───── Record set
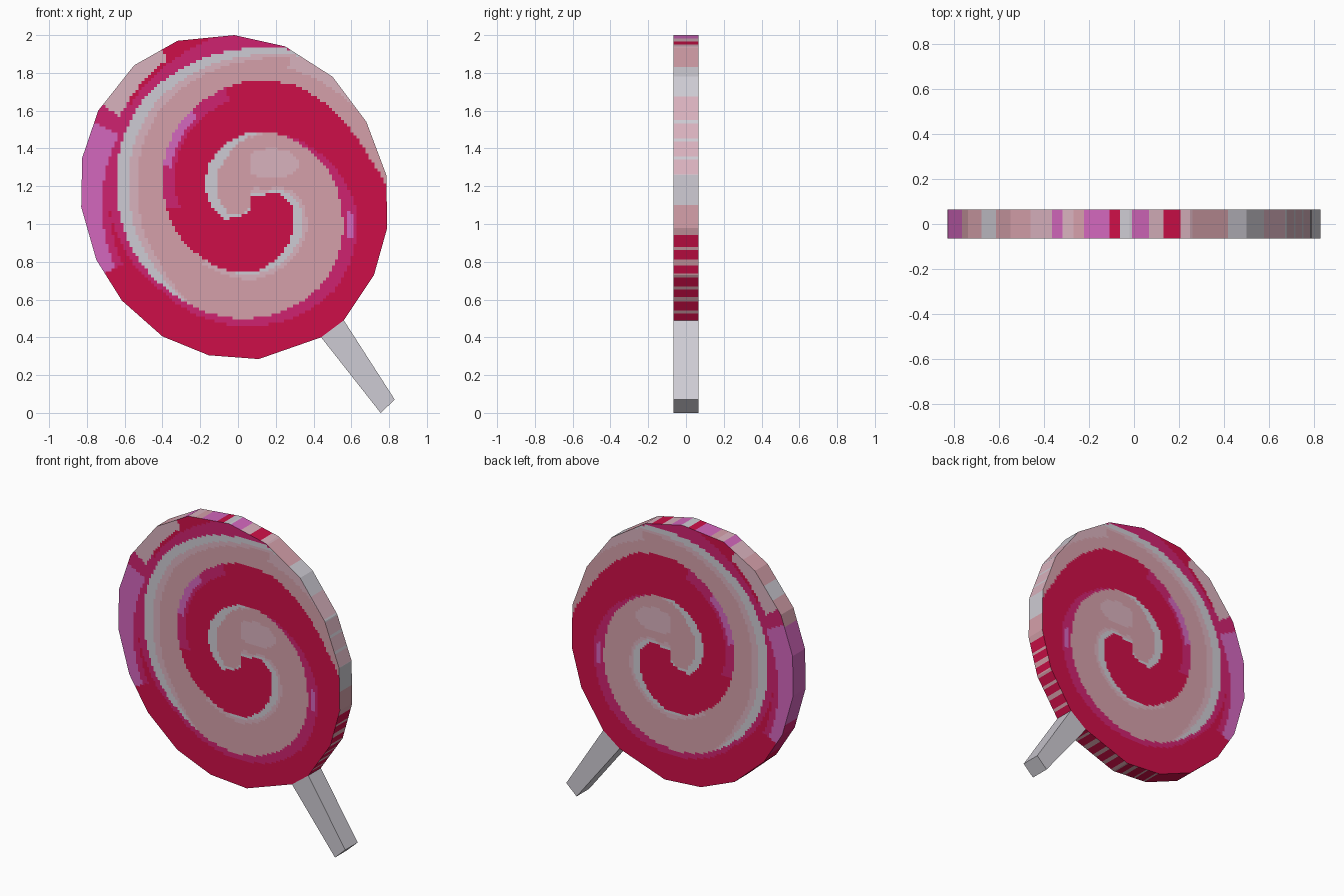
import bpy, bmesh, math

if "Cube" in bpy.data.objects:
    bpy.data.objects.remove(bpy.data.objects["Cube"])

DEPTH = 0.065            # half thickness
CX, CZ = 0.07, 1.10      # swirl centre
CELL = 0.016             # size of the cut face pattern


def material(name, rgb):
    m = bpy.data.materials.new(name)
    lin = [(c / 255 / 12.92) if c < 11 else ((c / 255 + 0.055) / 1.055) ** 2.4 for c in rgb]
    m.diffuse_color = (*lin, 1)
    m.use_nodes = True
    m.node_tree.nodes["Principled BSDF"].inputs["Base Color"].default_value = m.diffuse_color
    return m


WHITE, LIGHT, ROSE, ORCHID, MAGENTA, CRIMSON = range(6)
mats = [material("soft white", (206, 203, 211)),
        material("light pink", (217, 178, 190)),
        material("rose pink", (213, 160, 170)),
        material("orchid", (211, 103, 189)),
        material("magenta", (207, 34, 112)),
        material("crimson", (206, 15, 72))]


def prism(name, outline):
    """Extrude an x-z outline along y."""
    bm = bmesh.new()
    face = bm.faces.new([bm.verts.new((x, -DEPTH, z)) for x, z in outline])
    ext = bmesh.ops.extrude_face_region(bm, geom=[face], use_keep_orig=True)
    moved = [g for g in ext["geom"] if isinstance(g, bmesh.types.BMVert)]
    bmesh.ops.translate(bm, verts=moved, vec=(0, 2 * DEPTH, 0))
    bmesh.ops.recalc_face_normals(bm, faces=bm.faces)
    return bm


def finish(bm, name):
    me = bpy.data.meshes.new(name)
    bm.to_mesh(me)
    bm.free()
    for m in mats:
        me.materials.append(m)
    ob = bpy.data.objects.new(name, me)
    bpy.context.collection.objects.link(ob)


def lerp(table, u):
    """Piecewise-linear lookup in a list of (angle, value)."""
    if u <= table[0][0]:
        return table[0][1]
    for (a, p), (b, q) in zip(table, table[1:]):
        if u <= b:
            return p + (q - p) * (u - a) / (b - a)
    return table[-1][1]


# Swirl edges: radius by clockwise angle from +x, in degrees
RED_OUT = [(-91, 0), (-90, .045), (-45, .07), (-20, .165), (0, .21), (45, .28), (90, .355),
           (135, .38), (180, .45), (225, .565), (270, .66), (292, .675), (315, .655),
           (338, .67), (352, .72), (365, .9), (370, 2)]
RED_IN = [(90, 0), (135, .075), (155, .165), (180, .21), (225, .31), (270, .39), (315, .42),
          (360, .475), (405, .56), (450, .60), (495, .63), (540, .705), (585, .80),
          (630, .83), (655, .86), (670, 1.2), (690, 2)]
BLUSH = [(290, 0), (330, .03), (360, .075), (405, .07), (450, .04), (495, .025),
         (540, .05), (585, .04), (630, .1)]
CREAM = [(140, .03), (180, .06), (240, .06), (285, 0), (480, 0), (510, .05), (550, .07),
         (590, .06), (625, .04), (650, .02)]
TIP_CREAM = [(-60, .015), (-15, .04), (30, .05), (70, .03), (110, 0)]


def swirl(x, z):
    r = math.hypot(x - CX, z - CZ)
    base = math.degrees(math.atan2(CZ - z, x - CX)) % 360
    for u in (base - 360, base, base + 360):
        if u < -90:
            continue
        inner, outer = lerp(RED_IN, u), lerp(RED_OUT, u)
        nxt = lerp(RED_IN, u + 360)
        if inner <= r < outer:                       # red arm
            w = lerp(BLUSH, u)
            d = r - inner
            if 515 < u < 568 and r > .79:
                return ORCHID
            if 574 < u < 600 and d > w + .02:
                return LIGHT
            if 364 < u < 378 and .02 < d < .05:
                return ORCHID
            if d < w or (515 < u < 580 and r > .75):
                return MAGENTA
            if 205 < u < 238 and outer - r < .045:
                return ORCHID
            if 178 < u < 258 and outer - r < .07:
                return MAGENTA
            return CRIMSON
        if outer <= r < nxt:                         # pale arm
            w, t = lerp(CREAM, u + 360), lerp(TIP_CREAM, u)
            if nxt - r < w or (u < 110 and r - outer < t):
                return WHITE
            if nxt - r < 1.7 * w or (u < 130 and r - outer < t + .025):
                return LIGHT
            if 285 < u < 345 and r > .75:
                return LIGHT
            if ((x - .18) / .14) ** 2 + ((z - 1.32) / .08) ** 2 < 1:
                return LIGHT
            return ROSE
    # heart of the swirl, inside the first turn
    w = lerp(CREAM, base)
    return WHITE if lerp(RED_IN, base) - r < w else ROSE


# Rim colours: (end angle clockwise from +x, colour)
RIM = [(12, ROSE), (148, CRIMSON), (165, MAGENTA), (207, ORCHID), (218, ROSE), (224, WHITE),
       (236, ROSE), (243, LIGHT), (246, ORCHID), (249, LIGHT), (252, ROSE), (259, ORCHID),
       (262, CRIMSON), (265, WHITE), (270, ORCHID), (274, LIGHT), (279, CRIMSON),
       (283, LIGHT), (296, ROSE), (312, WHITE), (347, LIGHT), (361, WHITE)]


def rim(x, z):
    u = math.degrees(math.atan2(CZ - z, x - CX)) % 360
    if 14 < u < 110 and math.sin(u * 1.1) > .55:      # pale streaks low on the right
        return ROSE
    if 318 < u < 345 and math.sin(u * .8) > .75:
        return WHITE
    return next(c for end, c in RIM if u <= end)


# Candy disc: faceted outline, cut into small cells and coloured by the swirl rule
bm = prism("candy", [
    (-.02, 2), (.25, 1.94), (.50, 1.78), (.68, 1.54), (.785, 1.26), (.79, .98), (.72, .73),
    (.56, .49), (.44, .40), (.11, .285), (-.155, .305), (-.40, .405), (-.615, .595),
    (-.75, .81), (-.83, 1.09), (-.825, 1.35), (-.74, 1.60), (-.55, 1.84), (-.32, 1.97)])
for axis, lo, hi in (((0, 0, 1), .285, 2.0), ((1, 0, 0), -.83, .79)):
    for i in range(1, int((hi - lo) / CELL) + 1):
        p = lo + i * CELL + .0003
        bmesh.ops.bisect_plane(bm, geom=bm.verts[:] + bm.edges[:] + bm.faces[:],
                               dist=1e-5, plane_co=[p * a for a in axis], plane_no=axis)
for f in bm.faces:
    c = f.calc_center_median()
    f.material_index = (swirl if abs(f.normal.y) > .5 else rim)(c.x, c.z)
finish(bm, "candy_disc")

# Stick: slightly tapered square bar
finish(prism("stick", [(.83, .07), (.755, 0), (.44, .40), (.56, .49)]), "stick")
──────────
§ **Work to complete**
The copy you write must hold every record verbatim and none of the pictures.

§ **Result for this exercise**
import bpy, bmesh, math

if "Cube" in bpy.data.objects:
    bpy.data.objects.remove(bpy.data.objects["Cube"])

DEPTH = 0.065            # half thickness
CX, CZ = 0.07, 1.10      # swirl centre
CELL = 0.016             # size of the cut face pattern


def material(name, rgb):
    m = bpy.data.materials.new(name)
    lin = [(c / 255 / 12.92) if c < 11 else ((c / 255 + 0.055) / 1.055) ** 2.4 for c in rgb]
    m.diffuse_color = (*lin, 1)
    m.use_nodes = True
    m.node_tree.nodes["Principled BSDF"].inputs["Base Color"].default_value = m.diffuse_color
    return m


WHITE, LIGHT, ROSE, ORCHID, MAGENTA, CRIMSON = range(6)
mats = [material("soft white", (206, 203, 211)),
        material("light pink", (217, 178, 190)),
        material("rose pink", (213, 160, 170)),
        material("orchid", (211, 103, 189)),
        material("magenta", (207, 34, 112)),
        material("crimson", (206, 15, 72))]


def prism(name, outline):
    """Extrude an x-z outline along y."""
    bm = bmesh.new()
    face = bm.faces.new([bm.verts.new((x, -DEPTH, z)) for x, z in outline])
    ext = bmesh.ops.extrude_face_region(bm, geom=[face], use_keep_orig=True)
    moved = [g for g in ext["geom"] if isinstance(g, bmesh.types.BMVert)]
    bmesh.ops.translate(bm, verts=moved, vec=(0, 2 * DEPTH, 0))
    bmesh.ops.recalc_face_normals(bm, faces=bm.faces)
    return bm


def finish(bm, name):
    me = bpy.data.meshes.new(name)
    bm.to_mesh(me)
    bm.free()
    for m in mats:
        me.materials.append(m)
    ob = bpy.data.objects.new(name, me)
    bpy.context.collection.objects.link(ob)


def lerp(table, u):
    """Piecewise-linear lookup in a list of (angle, value)."""
    if u <= table[0][0]:
        return table[0][1]
    for (a, p), (b, q) in zip(table, table[1:]):
        if u <= b:
            return p + (q - p) * (u - a) / (b - a)
    return table[-1][1]


# Swirl edges: radius by clockwise angle from +x, in degrees
RED_OUT = [(-91, 0), (-90, .045), (-45, .07), (-20, .165), (0, .21), (45, .28), (90, .355),
           (135, .38), (180, .45), (225, .565), (270, .66), (292, .675), (315, .655),
           (338, .67), (352, .72), (365, .9), (370, 2)]
RED_IN = [(90, 0), (135, .075), (155, .165), (180, .21), (225, .31), (270, .39), (315, .42),
          (360, .475), (405, .56), (450, .60), (495, .63), (540, .705), (585, .80),
          (630, .83), (655, .86), (670, 1.2), (690, 2)]
BLUSH = [(290, 0), (330, .03), (360, .075), (405, .07), (450, .04), (495, .025),
         (540, .05), (585, .04), (630, .1)]
CREAM = [(140, .03), (180, .06), (240, .06), (285, 0), (480, 0), (510, .05), (550, .07),
         (590, .06), (625, .04), (650, .02)]
TIP_CREAM = [(-60, .015), (-15, .04), (30, .05), (70, .03), (110, 0)]


def swirl(x, z):
    r = math.hypot(x - CX, z - CZ)
    base = math.degrees(math.atan2(CZ - z, x - CX)) % 360
    for u in (base - 360, base, base + 360):
        if u < -90:
            continue
        inner, outer = lerp(RED_IN, u), lerp(RED_OUT, u)
        nxt = lerp(RED_IN, u + 360)
        if inner <= r < outer:                       # red arm
            w = lerp(BLUSH, u)
            d = r - inner
            if 515 < u < 568 and r > .79:
                return ORCHID
            if 574 < u < 600 and d > w + .02:
                return LIGHT
            if 364 < u < 378 and .02 < d < .05:
                return ORCHID
            if d < w or (515 < u < 580 and r > .75):
                return MAGENTA
            if 205 < u < 238 and outer - r < .045:
                return ORCHID
            if 178 < u < 258 and outer - r < .07:
                return MAGENTA
            return CRIMSON
        if outer <= r < nxt:                         # pale arm
            w, t = lerp(CREAM, u + 360), lerp(TIP_CREAM, u)
            if nxt - r < w or (u < 110 and r - outer < t):
                return WHITE
            if nxt - r < 1.7 * w or (u < 130 and r - outer < t + .025):
                return LIGHT
            if 285 < u < 345 and r > .75:
                return LIGHT
            if ((x - .18) / .14) ** 2 + ((z - 1.32) / .08) ** 2 < 1:
                return LIGHT
            return ROSE
    # heart of the swirl, inside the first turn
    w = lerp(CREAM, base)
    return WHITE if lerp(RED_IN, base) - r < w else ROSE


# Rim colours: (end angle clockwise from +x, colour)
RIM = [(12, ROSE), (148, CRIMSON), (165, MAGENTA), (207, ORCHID), (218, ROSE), (224, WHITE),
       (236, ROSE), (243, LIGHT), (246, ORCHID), (249, LIGHT), (252, ROSE), (259, ORCHID),
       (262, CRIMSON), (265, WHITE), (270, ORCHID), (274, LIGHT), (279, CRIMSON),
       (283, LIGHT), (296, ROSE), (312, WHITE), (347, LIGHT), (361, WHITE)]


def rim(x, z):
    u = math.degrees(math.atan2(CZ - z, x - CX)) % 360
    if 14 < u < 110 and math.sin(u * 1.1) > .55:      # pale streaks low on the right
        return ROSE
    if 318 < u < 345 and math.sin(u * .8) > .75:
        return WHITE
    return next(c for end, c in RIM if u <= end)


# Candy disc: faceted outline, cut into small cells and coloured by the swirl rule
bm = prism("candy", [
    (-.02, 2), (.25, 1.94), (.50, 1.78), (.68, 1.54), (.785, 1.26), (.79, .98), (.72, .73),
    (.56, .49), (.44, .40), (.11, .285), (-.155, .305), (-.40, .405), (-.615, .595),
    (-.75, .81), (-.83, 1.09), (-.825, 1.35), (-.74, 1.60), (-.55, 1.84), (-.32, 1.97)])
for axis, lo, hi in (((0, 0, 1), .285, 2.0), ((1, 0, 0), -.83, .79)):
    for i in range(1, int((hi - lo) / CELL) + 1):
        p = lo + i * CELL + .0003
        bmesh.ops.bisect_plane(bm, geom=bm.verts[:] + bm.edges[:] + bm.faces[:],
                               dist=1e-5, plane_co=[p * a for a in axis], plane_no=axis)
for f in bm.faces:
    c = f.calc_center_median()
    f.material_index = (swirl if abs(f.normal.y) > .5 else rim)(c.x, c.z)
finish(bm, "candy_disc")

# Stick: slightly tapered square bar
finish(prism("stick", [(.83, .07), (.755, 0), (.44, .40), (.56, .49)]), "stick")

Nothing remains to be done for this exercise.